“The possibilities of real or hypothetical agreement or consensus in the world are extremely limited. This does not, of course, imply that it might not be an extremely good idea to conduct as extensive discussions as possible, develop discursive institutions, and so on. We might have all kinds of good reasons for this apart from the excessively cheerful idea that free discussion would give us automatic access to a common good.”
Raymond Geuss, 2001, Public Goods, Private Goods, Princeton University Press.
“Violence can be justifiable, but it never will be legitimate. Its justification loses its plausibility the farther its intended end recedes into the future.”
Hannah Arendt, 1969, On Violence, Harcourt and Brace.
“Factual truth is the bedrock of a free politics. Difference of interpretation and opinion is its process. That the factual sometimes fades into the interpretative does not mitigate against the requirement that an interpretative scheme or doctrine cannot substitute for politics. That the interpretative sometimes seems to the convinced to be the factual does not mitigate against the requirement that for people to meet and interact in a free public, they must share a sense of a factual world. That fact and interpretation get mixed up is very much a part of the messiness of politics, a messiness that is confronted in concrete interactive situations.”
Jeffrey Goldfarb, 2006. The Politics of Small Things: The Power of the Powerless in Dark Times, University of Chicago Press.
“Democracy is no longer an unequivocal ideal, it is also a historical fact, not just the prize but the battleground on which social struggles take place […] Both Left and Right work the terrain of democracy, and though the ground ought to favour the former, it is from the latter that some of the most successful and inventive thrusts have come.”
Ken Hirschkop, 1999, Mikhail Bakhtin: An Aesthetic for Democracy, Oxford University Press.

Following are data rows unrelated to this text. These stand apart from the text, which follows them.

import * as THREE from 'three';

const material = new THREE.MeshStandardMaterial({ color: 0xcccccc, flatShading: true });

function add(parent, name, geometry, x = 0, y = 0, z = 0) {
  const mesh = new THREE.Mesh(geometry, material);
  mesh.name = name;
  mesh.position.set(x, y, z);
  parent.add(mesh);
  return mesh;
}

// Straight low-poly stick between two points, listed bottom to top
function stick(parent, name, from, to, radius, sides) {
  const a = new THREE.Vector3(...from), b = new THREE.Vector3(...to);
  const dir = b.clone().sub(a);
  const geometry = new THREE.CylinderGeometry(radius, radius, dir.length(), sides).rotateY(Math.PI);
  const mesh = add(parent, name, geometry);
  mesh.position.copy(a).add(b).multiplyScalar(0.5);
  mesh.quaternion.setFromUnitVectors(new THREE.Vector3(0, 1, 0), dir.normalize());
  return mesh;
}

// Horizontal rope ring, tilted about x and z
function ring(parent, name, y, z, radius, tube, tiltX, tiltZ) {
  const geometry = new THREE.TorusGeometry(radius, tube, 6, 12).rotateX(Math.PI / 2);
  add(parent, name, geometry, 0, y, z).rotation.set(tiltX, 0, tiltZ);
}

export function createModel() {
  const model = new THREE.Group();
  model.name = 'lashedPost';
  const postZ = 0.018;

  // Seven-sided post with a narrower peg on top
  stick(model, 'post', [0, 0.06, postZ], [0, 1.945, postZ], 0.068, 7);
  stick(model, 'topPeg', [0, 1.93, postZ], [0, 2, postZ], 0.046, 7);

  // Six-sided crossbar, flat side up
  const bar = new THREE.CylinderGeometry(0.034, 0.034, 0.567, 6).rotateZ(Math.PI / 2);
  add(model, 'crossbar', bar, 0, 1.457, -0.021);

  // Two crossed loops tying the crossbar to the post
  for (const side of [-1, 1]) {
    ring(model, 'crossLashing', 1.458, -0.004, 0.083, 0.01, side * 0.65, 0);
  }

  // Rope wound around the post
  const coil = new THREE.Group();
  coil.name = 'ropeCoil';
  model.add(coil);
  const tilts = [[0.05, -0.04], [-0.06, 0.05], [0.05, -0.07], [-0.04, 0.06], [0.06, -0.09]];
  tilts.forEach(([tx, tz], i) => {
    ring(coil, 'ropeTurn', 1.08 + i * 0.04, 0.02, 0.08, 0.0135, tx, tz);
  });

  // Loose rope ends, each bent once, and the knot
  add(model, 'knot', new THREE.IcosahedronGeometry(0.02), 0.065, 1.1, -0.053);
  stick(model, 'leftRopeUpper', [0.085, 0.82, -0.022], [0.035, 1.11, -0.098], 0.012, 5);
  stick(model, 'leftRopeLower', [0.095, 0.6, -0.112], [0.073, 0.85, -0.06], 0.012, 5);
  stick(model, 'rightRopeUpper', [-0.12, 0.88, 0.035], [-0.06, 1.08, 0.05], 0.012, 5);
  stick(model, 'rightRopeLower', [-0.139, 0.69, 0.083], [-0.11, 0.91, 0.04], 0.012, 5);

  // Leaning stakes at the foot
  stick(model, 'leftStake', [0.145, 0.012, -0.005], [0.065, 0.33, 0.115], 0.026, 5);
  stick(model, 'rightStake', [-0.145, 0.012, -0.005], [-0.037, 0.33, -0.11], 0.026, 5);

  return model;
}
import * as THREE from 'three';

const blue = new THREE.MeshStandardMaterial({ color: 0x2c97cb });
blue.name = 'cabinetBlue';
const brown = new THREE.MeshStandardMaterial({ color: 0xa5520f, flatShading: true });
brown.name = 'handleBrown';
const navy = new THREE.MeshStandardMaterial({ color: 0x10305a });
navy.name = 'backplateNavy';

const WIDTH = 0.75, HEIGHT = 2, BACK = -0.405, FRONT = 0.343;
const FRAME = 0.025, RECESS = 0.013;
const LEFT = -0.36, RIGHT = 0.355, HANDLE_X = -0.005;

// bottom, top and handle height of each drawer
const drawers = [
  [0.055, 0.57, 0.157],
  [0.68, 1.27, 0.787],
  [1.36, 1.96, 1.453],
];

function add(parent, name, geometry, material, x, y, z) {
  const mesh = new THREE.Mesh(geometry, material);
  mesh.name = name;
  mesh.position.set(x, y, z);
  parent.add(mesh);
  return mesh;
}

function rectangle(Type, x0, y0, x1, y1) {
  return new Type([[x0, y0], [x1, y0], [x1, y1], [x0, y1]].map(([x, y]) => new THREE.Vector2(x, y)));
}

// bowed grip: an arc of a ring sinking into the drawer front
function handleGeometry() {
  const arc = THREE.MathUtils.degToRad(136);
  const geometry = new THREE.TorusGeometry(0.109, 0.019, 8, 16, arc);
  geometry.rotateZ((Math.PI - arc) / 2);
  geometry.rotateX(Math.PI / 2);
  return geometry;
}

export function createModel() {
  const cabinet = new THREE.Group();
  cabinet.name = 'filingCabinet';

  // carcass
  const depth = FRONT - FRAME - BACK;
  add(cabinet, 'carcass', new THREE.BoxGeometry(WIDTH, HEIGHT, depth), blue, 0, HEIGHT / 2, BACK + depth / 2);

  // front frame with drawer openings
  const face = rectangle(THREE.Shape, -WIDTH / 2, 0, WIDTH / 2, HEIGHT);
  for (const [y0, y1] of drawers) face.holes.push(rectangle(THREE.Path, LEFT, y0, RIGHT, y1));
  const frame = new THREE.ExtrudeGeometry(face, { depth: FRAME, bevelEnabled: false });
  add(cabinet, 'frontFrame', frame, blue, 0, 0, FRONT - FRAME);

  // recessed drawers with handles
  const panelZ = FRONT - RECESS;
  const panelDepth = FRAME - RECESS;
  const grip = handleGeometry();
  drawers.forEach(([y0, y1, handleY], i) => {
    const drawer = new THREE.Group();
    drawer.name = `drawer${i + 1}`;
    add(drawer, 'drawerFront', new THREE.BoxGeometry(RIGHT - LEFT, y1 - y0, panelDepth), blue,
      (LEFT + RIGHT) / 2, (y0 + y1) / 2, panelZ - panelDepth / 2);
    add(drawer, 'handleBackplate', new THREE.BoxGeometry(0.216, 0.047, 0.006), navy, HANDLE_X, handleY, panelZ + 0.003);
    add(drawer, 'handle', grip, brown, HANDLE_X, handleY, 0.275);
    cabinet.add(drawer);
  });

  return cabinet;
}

“Democratic cosmopolitanism is a name for forms of internationalism that seek not to govern, per se, but rather to widen the resources, energies, and accountability of an emerging international civil society that contests or supports state actions in matters of transnational and local interest such as environmental, economic, military, cultural and social policies.”
Bonnie Honig, 2001, Democracy and the Foreigner, Princeton University Press.
“If anyone else had published the second and third volumes of the History of Sexuality, they would have had little to no impact on the theoretical domains of literary and cultural theory in the U.S. academy.”
Amanda Anderson, 2006, The Way We Argue Now: A Study in the Cultures of Theory. Princeton, Princeton University Press, p. 121.